A small, solar-powered helicopter has made history by becoming the first aircraft from Earth to
fly on another planet.
Ingenuity is the drone-sized helicopter that hitched a ride on the most recent Mars rover mission.
See TKN’s article, Perseverance Rover Starts Two-Year Mission on Mars
It measures about half a metre in height, and weighs about 1.8 kilograms.
On April 19, Ingenuity rose three metres into the air and hovered briefly before landing
again. Although it was a very short flight—only about 39 seconds—it was important because it
demonstrated for the first time that aircraft could fly in Mars’ atmosphere.
The atmosphere surrounding Mars is much thinner than Earth’s atmosphere. That makes flying
more difficult, because an aircraft’s rotors or wings need to push against the air in order to lift
the aircraft off the ground.
To help lift Ingenuity off Mars’ surface, NASA engineers built it out of very light materials.
They also gave it two rotors (the blades at the top of the helicopter) that were more than a metre
wide and spun very quickly in opposite directions.
Ingenuity has now flown four times on Mars. On its fourth and longest flight, on April 30, it
stayed in the air for nearly two minutes, and travelled a total of 266 metres—about the length of
four and a half ice hockey rinks or three American football fields.
During its flight, it took more than 60 photographs.
The flights were guided by mission controllers at NASA’s Jet Propulsion Laboratory in
California. They sent commands to the Perseverance rover, which relayed them to Ingenuity and
also filmed the helicopter’s flights.
Helicopters like Ingenuity could be important for future exploration on Mars and other planets.
They can photograph the surface and help plan the best routes for rovers to take. They can also
help scientists study areas that would be difficult or impossible for a rover to reach, such as cliffs.
NASA scientists compared Ingenuity’s first flight to the first controlled flight of an airplane on
Earth, by Orville and Wilbur Wright, in 1903. A piece of fabric about the size of a postage stamp
was taken from the Wright brothers’ airplane and attached to one of Ingenuity’s solar panels as a
tribute to them.
Ingenuity was originally supposed to complete five flights, but NASA has announced that it will probably carry out two or three additional flights before the end of May. After that, NASA will focus on the Perseverance rover and its mission.
THINK AND DISCUSS
What does the word “ingenuity” mean? Is it appropriate for the name of the helicopter? Why or why not?
What do you know about Mars?
Where is Mars in our solar system, compared to the other planets?
Can you draw Mars? What colours would you need–and why?
In this article, the author compares 266 metres to the length of ice rinks and American football fields. What other things are about 266 metres (long, wide or tall)?
A piece of fabric from the Wright brothers’ plane was attached to Ingenuity. Why do you think they did that? It is very important that Ingenuity be as light as possible–do you think they should have included the fabric or not? Explain.

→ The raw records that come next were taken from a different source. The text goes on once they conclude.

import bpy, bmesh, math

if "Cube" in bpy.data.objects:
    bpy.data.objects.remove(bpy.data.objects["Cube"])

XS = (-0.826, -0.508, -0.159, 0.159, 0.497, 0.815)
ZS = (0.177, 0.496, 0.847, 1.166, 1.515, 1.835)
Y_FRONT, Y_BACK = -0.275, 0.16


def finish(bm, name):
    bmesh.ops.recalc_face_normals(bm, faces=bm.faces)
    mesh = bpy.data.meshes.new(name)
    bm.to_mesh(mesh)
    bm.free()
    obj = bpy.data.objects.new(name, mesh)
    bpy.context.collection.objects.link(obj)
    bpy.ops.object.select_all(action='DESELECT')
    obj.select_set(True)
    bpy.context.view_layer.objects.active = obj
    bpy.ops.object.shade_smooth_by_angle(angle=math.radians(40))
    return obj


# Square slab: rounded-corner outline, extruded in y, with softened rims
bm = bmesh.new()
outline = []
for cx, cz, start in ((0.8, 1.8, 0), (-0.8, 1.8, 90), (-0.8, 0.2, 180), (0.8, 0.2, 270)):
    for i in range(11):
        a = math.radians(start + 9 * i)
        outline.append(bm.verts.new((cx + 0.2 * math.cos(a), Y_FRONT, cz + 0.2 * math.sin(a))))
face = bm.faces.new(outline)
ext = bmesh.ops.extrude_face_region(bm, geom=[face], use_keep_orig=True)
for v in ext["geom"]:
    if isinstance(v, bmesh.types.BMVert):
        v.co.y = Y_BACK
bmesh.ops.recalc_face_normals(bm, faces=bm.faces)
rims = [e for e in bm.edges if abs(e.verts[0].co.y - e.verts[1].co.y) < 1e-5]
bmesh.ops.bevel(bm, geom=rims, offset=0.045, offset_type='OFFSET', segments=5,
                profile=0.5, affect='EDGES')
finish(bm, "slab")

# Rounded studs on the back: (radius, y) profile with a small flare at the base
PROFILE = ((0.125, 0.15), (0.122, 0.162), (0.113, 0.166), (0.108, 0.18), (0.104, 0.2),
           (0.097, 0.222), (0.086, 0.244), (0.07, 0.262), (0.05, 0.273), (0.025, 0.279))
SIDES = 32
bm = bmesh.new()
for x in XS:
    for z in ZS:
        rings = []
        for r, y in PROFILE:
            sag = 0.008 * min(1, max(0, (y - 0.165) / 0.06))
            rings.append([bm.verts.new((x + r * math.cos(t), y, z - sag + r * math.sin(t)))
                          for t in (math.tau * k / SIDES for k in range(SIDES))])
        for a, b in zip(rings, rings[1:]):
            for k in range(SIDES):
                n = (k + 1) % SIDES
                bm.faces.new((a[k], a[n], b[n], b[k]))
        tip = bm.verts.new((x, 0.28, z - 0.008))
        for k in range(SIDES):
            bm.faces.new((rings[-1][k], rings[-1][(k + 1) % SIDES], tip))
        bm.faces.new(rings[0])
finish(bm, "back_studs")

Compare a helicopter to a plane. How are they different? In what ways are they similar?
Are there any words in this article that you did not know before you read it? List them and say what you think they mean, from the way they’re used in the article. Now look them up to find the dictionary’s definitions. Do they mean what you thought they did?
Ingenuity’s first flight (filmed by Perseverance rover)
Make a paper Mars helicopter This terrific activity by NASA gives you everything you need to create a paper helicopter including video instructions and a template you can download.
What is aerodynamics? (NASA website)